_Your instructions_:
Tell how many lines in these records contain the string "circle", with only the number as the reply.

_Data_:
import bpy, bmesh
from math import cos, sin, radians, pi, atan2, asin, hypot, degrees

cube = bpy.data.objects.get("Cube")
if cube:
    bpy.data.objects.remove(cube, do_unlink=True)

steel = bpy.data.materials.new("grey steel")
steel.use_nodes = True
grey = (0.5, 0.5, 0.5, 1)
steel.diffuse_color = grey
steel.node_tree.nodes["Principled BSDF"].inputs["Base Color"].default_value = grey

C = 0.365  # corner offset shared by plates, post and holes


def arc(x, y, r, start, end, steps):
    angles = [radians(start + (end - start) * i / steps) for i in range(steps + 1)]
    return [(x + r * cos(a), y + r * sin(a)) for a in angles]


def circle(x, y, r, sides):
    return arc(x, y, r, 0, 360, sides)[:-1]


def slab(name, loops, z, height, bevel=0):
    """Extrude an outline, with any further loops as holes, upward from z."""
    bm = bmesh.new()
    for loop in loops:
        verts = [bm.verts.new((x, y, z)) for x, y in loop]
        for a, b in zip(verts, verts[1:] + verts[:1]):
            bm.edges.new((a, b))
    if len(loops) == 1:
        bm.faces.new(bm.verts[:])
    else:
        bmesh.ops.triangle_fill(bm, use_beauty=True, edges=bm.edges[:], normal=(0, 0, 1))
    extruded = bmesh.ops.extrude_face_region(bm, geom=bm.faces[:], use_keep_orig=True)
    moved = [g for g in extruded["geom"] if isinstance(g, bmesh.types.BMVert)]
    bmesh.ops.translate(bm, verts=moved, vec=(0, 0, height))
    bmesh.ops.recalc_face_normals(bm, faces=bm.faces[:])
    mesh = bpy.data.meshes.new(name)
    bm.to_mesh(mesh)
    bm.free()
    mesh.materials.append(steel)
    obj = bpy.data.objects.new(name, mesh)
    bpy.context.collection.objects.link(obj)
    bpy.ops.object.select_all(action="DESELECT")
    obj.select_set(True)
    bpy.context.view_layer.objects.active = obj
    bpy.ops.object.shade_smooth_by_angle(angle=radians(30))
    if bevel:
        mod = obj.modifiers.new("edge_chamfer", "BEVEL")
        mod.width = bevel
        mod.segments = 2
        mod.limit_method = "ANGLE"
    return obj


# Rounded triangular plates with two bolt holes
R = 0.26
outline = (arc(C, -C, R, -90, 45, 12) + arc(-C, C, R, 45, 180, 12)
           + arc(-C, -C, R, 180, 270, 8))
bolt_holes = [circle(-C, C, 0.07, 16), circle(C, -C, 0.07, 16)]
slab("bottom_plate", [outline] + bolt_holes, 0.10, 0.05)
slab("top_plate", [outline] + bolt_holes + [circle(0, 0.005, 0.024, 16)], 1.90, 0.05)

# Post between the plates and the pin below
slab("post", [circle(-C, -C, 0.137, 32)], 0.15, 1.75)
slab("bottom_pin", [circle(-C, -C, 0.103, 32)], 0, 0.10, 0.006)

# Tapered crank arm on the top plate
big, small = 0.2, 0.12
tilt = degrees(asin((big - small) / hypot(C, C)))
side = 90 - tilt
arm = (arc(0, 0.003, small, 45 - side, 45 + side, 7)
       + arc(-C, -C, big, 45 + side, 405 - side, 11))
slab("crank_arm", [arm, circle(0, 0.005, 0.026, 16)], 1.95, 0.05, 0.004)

_The completed task_:
6